Active RetireesTM | 17 H eading down Speer Boulevard in downtown Denver, I am confronted by a huge blue bear. Its enormous paws are outstretched and it’s peering into the large glass windows of the Colorado Convention Centre. I am awestruck. It’s not a dream, and no, it’s not alive. It’s Australian sculptor Lawrence Argent’s artwork, I See What You Mean, otherwise known as the Big Blue Bear, and it was my introduction to the art and heart of a city that most people only think of as a hot spot for skiing in winter. A 35-year -old law in Denver, Colorado, gives the city the look and vibe that makes people fall in love with it: one per cent of all construction budgets for all state- funded projects are set aside for the purchase of public art. Evidence of this law is everywhere. The gigantic white- capped tent-like sculptures make the airport look like snowy mountains, random cows are painted with murals and bronze sculptures depict the history of the city. With pianos placed along the main drag, each painted by a different artist and there to be played, the city is a colourful maze of art. If you go in spring or summer, you’re in for a treat, as everyone is dining on the sidewalks, enjoying life and sunshine. Chalk it up The Denver Chalk Art Festival at the beginning of June is something you don’t want to miss. Professional chalk artists are all over a major ‘eat street’ in Larimer Square, squatting, standing, hands on hips, scrutinising, faces filled with concentration as they alternate between coffee, water and filling in another colourful segment of their grand-scale works. There is even a cordoned area for children; chalk-art streams from their fingers as their families look on with pride. It’s a magical festival that carries on into the night, when people pop in and out of restaurants and bars, stopping to admire the art. The relaxing art of dining The Brown Palace Hotel was established in 1892, and is one of Colorado’s most regal hotels. The stunning atrium lobby, with eight floors of balconies, gleaming cast iron railings and ornate grilles, rises majestically above patrons as they indulge in the high life. The scene is completed by a gentleman sitting at a grand piano playing melodies while sweet treats, cucumber sandwiches and exotic teas are delivered to tables on silver platters. A tranquil, beautiful spa is also on the ground floor. If it’s a more modern, creative culinary journey you are after, you’ll find it at Table 6, a restaurant where the regulars cheer on the superb local produce and inventive dishes whipped up by charmingly eccentric chef, Aaron Foreman. Next time someone says they’re skiing Denver in winter, when the restaurant seating is tucked away and the pianos, cows and big blue bears are covered in snow, remember, it certainly isn’t all about skiing in this part of the world. •• Sound of Silence Ever wondered what a speakeasy club actually is? In alcohol prohibition time, it was a hidden bar where people gathered to drink but you had to ‘speak easy’ so that law enforcers didn’t discover the hideout and ruin all the fun. Denver had a load of speakesy clubs in its day, and one of them is still set up like the clubs of yesteryear. You descend from the street, and land in a 50s style, Happy Days kind of pie shop – complete with black and white checked floors and red faux leather swivel stools. There’s a silver door with a sign behind the counter and, if you lean close, you’ll see that it reads ‘The Green Russell’. Stepping into this cool club, one thing you’ll notice right away is the warm low lighting, the decadent leather Chesterfield-type booths, an old red telephone booth, and a glass-walled herb garden spanning the length of the bar behind the bartenders. At the Green Russell you don’t need a cocktail menu – you tell the bar staff what you like and they make up a concoction sure to tick all the boxes. When they need fresh herbs, they duck behind the glass wall and pick fresh herbs from the garden. And the telephone booth? That’s for those who dare pull out a mobile phone in a space that is meant for socialising. If anyone wants to use their phone, they have to stand in the phone booth, in the middle of the room, under bright lights. Not flattering at all. Brilliant. Bound for Colorado Chalk artists squat or stand, hands on hips, scrutinising.
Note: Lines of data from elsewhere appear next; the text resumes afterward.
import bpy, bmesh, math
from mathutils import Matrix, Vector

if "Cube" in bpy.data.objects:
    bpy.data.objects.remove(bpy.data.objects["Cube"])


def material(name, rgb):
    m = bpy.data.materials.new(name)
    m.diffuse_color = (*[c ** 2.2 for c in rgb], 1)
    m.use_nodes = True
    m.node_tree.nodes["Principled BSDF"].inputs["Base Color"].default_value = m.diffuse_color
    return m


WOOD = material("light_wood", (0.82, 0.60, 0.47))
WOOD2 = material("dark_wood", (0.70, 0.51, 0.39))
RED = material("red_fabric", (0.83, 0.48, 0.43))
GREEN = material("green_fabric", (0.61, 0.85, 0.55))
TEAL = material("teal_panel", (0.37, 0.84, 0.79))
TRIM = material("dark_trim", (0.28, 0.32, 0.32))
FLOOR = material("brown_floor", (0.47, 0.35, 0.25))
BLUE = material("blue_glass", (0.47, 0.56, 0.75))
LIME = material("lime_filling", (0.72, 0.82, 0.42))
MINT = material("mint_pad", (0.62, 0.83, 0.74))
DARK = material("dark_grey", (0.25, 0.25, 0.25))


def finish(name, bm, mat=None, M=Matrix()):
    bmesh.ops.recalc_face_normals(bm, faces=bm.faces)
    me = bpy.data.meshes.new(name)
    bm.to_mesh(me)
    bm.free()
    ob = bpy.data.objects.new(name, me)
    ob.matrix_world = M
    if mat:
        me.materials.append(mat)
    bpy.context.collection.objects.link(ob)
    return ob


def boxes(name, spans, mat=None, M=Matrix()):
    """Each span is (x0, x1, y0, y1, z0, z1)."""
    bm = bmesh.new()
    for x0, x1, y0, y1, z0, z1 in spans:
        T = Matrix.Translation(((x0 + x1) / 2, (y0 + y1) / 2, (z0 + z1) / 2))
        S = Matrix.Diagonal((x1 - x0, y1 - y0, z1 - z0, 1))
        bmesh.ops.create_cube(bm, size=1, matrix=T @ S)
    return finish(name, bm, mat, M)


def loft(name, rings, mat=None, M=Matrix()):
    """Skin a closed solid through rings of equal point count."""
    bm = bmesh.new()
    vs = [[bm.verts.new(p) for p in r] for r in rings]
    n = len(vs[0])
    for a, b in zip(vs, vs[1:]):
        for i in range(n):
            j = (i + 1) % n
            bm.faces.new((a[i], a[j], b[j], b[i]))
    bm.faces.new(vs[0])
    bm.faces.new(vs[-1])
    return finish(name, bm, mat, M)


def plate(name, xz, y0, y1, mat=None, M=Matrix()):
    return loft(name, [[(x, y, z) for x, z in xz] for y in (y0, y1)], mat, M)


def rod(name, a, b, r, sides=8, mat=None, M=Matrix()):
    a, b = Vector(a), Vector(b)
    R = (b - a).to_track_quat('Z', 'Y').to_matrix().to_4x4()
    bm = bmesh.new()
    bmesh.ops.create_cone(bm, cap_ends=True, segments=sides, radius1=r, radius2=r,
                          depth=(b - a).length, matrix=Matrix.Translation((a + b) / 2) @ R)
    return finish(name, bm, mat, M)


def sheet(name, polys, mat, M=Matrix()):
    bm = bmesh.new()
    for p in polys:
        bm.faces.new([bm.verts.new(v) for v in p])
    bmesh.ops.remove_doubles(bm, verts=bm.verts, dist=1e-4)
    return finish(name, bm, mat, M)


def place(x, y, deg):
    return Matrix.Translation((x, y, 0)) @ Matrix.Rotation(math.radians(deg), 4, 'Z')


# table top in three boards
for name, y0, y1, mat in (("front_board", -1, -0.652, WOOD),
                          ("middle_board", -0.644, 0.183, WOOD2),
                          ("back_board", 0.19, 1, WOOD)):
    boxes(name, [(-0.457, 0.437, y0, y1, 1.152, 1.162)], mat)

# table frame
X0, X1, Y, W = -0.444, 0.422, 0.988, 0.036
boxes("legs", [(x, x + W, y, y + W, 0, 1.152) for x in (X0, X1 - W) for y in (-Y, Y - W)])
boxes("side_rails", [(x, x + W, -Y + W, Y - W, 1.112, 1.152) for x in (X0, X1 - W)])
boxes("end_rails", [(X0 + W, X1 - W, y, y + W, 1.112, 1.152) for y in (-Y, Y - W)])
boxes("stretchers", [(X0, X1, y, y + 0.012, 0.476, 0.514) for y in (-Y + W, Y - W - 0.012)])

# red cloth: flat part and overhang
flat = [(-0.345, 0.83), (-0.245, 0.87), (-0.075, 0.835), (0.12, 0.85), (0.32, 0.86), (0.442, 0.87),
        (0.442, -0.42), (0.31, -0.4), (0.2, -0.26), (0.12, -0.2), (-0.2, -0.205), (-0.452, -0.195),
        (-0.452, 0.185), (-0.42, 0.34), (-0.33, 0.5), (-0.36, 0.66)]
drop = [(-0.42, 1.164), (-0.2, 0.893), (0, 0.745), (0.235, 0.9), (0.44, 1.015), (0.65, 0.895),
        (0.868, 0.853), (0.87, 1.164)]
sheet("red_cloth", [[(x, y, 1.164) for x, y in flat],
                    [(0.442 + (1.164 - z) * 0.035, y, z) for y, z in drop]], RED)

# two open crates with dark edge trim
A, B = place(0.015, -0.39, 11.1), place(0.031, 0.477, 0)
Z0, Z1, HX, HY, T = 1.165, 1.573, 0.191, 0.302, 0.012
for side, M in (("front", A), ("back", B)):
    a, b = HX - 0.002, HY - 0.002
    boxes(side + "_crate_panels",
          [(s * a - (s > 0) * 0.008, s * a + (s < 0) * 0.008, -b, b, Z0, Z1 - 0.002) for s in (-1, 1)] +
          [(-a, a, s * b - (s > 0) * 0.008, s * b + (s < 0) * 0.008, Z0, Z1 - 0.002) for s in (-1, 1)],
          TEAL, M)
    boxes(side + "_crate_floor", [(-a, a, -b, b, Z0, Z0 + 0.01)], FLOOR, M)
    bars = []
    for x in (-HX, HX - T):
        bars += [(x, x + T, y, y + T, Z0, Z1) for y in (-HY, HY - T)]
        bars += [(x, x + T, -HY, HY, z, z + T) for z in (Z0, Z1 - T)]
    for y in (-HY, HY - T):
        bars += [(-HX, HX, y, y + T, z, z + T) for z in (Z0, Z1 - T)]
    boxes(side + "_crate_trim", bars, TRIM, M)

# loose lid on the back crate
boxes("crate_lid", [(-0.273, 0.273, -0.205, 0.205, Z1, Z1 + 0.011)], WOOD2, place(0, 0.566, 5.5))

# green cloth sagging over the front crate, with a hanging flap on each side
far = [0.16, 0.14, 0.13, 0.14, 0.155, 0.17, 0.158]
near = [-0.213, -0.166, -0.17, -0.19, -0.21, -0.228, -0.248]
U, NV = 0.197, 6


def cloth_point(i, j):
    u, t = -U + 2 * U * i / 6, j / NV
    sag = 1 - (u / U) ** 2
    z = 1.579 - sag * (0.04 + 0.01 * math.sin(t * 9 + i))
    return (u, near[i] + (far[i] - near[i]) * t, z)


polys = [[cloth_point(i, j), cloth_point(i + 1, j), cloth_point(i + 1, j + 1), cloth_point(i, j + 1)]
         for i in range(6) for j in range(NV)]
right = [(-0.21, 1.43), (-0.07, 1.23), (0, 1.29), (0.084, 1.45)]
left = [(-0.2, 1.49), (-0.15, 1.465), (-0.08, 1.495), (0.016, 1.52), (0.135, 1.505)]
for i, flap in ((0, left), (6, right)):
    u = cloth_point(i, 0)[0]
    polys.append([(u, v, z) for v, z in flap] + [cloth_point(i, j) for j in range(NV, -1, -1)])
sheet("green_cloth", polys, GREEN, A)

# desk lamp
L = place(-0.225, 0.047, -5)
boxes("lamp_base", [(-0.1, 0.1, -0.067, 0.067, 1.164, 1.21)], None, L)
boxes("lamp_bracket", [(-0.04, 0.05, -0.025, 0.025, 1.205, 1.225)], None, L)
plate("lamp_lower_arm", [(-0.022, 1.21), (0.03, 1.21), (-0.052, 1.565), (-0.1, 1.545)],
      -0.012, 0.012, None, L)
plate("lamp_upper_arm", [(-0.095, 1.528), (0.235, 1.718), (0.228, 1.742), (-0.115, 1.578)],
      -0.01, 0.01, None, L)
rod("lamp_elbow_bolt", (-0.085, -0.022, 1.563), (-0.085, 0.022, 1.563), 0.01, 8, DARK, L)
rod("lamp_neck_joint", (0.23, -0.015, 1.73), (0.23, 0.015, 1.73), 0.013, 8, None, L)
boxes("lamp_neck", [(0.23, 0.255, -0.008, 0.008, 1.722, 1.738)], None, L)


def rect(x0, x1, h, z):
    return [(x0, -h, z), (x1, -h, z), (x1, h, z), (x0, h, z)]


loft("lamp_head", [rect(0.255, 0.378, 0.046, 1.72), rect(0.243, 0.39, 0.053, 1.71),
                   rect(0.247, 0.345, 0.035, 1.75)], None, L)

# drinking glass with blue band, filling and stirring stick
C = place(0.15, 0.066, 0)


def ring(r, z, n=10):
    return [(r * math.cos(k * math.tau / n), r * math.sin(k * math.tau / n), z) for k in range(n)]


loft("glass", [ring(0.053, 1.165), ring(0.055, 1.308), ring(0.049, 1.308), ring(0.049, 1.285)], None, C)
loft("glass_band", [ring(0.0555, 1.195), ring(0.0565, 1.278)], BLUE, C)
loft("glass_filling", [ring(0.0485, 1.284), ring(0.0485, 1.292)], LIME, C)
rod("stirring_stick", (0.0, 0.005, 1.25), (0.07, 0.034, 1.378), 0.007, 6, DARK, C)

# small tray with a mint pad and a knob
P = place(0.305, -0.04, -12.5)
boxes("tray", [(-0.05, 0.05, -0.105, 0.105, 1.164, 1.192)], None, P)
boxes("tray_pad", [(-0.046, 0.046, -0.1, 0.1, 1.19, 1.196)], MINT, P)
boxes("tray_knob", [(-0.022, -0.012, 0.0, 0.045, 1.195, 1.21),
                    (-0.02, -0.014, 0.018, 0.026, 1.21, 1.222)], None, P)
Active Retirees April-May 2012
Active Retirees Aug-Sept 2012